USCRN data supports "the pause" .
USCRN Overview .
The U.S. Climate Reference Network ( USCRN ) consists of 114 stations developed, deployed, managed, and maintained by the National Oceanic and Atmospheric Administration ( NOAA ) in the continental United States for the express purpose of detecting the national signal of climate change. The vision of the USCRN program is to maintain a sustainable high-quality climate observation network that 50 years from now can with the highest degree of confidence answer the question: How has the climate of the nation changed over the past 50 years ?
The U.S. Regional Climate Reference Network ( USRCRN ) pilot project was deployed in the Southwestern U.S. by NOAA during the period 2009-2011. These stations were designed to provide the same level of climate science quality measurements as the national-scale U.S. Climate Reference Network (USCRN), but are spaced more closely, and focus solely on temperature and precipitation. In accordance with Service Change Notice 14-25 from the National Weather Service , NCDC will stop providing data from the 72 Southwest Regional Climate Reference Network stations on or about June 1, 2014. The historical data for these stations will remain available. This change does not affect any station in the Climate Reference Network.

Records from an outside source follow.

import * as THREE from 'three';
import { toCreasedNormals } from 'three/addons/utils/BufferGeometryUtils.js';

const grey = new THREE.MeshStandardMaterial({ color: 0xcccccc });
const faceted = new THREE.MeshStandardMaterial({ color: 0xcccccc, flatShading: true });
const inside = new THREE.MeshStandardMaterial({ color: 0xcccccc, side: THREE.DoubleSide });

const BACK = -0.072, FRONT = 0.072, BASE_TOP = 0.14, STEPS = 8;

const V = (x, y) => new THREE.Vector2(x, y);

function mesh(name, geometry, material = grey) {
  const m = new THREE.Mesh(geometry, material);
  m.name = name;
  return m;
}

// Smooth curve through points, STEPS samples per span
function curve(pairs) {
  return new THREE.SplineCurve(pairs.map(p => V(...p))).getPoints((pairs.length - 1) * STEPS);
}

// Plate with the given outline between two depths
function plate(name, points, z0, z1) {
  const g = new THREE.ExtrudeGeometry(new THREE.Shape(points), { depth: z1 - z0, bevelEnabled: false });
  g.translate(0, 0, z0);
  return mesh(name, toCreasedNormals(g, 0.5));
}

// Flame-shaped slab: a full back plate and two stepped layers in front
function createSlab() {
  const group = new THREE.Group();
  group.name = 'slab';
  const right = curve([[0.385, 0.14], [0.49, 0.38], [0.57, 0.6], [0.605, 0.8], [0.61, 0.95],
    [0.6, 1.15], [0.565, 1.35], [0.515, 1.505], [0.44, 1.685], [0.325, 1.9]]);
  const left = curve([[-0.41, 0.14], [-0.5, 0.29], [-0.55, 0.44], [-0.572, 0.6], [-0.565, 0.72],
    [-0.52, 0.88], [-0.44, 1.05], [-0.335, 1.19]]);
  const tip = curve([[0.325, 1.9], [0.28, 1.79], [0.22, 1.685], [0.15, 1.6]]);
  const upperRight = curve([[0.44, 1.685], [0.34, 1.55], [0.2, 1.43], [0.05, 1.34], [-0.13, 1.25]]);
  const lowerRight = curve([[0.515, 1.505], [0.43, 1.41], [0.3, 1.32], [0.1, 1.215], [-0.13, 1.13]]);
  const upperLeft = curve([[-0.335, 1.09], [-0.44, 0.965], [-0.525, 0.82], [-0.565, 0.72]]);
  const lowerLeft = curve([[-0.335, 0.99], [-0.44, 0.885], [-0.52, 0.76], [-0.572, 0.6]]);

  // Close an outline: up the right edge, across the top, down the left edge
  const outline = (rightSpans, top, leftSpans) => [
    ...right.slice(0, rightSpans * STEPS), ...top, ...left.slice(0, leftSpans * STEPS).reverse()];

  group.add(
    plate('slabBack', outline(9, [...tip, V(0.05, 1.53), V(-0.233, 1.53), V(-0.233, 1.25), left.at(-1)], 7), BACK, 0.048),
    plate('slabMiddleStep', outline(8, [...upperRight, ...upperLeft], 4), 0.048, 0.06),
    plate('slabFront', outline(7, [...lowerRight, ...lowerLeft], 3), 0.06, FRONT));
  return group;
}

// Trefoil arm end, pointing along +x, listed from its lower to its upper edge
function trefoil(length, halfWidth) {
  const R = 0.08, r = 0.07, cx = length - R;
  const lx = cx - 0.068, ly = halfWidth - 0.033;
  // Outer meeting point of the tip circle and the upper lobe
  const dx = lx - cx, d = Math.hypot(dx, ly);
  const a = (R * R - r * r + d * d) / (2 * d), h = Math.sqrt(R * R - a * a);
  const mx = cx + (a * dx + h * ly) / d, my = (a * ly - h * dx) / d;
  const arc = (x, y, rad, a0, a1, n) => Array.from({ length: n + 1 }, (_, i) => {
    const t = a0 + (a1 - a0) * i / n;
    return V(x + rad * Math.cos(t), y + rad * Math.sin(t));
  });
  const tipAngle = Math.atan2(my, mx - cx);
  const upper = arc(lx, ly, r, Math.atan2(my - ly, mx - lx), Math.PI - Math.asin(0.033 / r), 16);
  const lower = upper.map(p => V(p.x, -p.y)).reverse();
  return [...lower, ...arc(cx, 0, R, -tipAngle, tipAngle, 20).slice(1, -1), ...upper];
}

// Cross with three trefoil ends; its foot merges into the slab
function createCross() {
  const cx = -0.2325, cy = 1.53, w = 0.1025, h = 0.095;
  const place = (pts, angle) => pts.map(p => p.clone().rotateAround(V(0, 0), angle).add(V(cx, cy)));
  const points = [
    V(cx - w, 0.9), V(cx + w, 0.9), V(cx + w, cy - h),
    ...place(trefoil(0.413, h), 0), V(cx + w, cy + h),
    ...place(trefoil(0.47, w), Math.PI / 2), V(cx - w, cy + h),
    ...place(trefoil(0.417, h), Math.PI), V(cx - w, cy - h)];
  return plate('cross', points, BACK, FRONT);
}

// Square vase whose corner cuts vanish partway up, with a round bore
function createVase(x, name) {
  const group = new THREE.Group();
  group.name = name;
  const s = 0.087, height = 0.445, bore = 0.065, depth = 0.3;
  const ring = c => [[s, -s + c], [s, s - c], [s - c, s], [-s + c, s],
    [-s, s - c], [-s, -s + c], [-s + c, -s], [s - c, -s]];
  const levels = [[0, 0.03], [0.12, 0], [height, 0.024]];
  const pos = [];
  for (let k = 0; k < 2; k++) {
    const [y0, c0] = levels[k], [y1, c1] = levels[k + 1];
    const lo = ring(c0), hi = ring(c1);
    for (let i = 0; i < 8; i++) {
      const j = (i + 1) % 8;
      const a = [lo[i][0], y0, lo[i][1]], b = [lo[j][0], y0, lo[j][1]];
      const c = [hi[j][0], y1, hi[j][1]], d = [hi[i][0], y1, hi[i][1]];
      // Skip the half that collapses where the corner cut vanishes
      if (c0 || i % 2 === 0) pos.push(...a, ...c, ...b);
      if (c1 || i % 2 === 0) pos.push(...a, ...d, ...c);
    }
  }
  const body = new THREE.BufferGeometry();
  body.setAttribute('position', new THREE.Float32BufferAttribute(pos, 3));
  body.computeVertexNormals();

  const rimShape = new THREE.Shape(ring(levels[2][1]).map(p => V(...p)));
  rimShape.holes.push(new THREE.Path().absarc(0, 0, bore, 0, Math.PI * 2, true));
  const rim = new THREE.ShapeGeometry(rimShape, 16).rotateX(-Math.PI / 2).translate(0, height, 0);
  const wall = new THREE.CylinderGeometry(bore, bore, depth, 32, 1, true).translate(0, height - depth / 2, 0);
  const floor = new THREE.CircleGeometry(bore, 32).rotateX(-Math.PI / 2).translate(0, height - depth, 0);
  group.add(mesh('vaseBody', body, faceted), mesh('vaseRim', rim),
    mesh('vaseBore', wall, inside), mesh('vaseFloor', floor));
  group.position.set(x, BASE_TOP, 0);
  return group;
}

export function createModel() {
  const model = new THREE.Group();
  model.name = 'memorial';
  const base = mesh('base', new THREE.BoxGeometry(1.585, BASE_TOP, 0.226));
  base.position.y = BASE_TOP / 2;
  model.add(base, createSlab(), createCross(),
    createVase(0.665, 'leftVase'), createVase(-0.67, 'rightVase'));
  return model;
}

Now, examine the plot shown above.
To eliminate any claims of “cherry picking” the time period, the selected range to be from 2004 through 2014, is the FULL range of data ( current to beginning ), no data exists prior to January 2005. NOAA/NCDC does not make any data from the USCRN available prior to 2005, because there were not enough stations in place yet to be representative of the Contiguous United States. What you see is the USCRN data record in its entirety, with no adjustments, no start and end date selections, and no truncation. The only thing that has been done to the monthly average data is gridding the USCRN stations, so that the plot is representative of the Contiguous United States. Go look for yourself :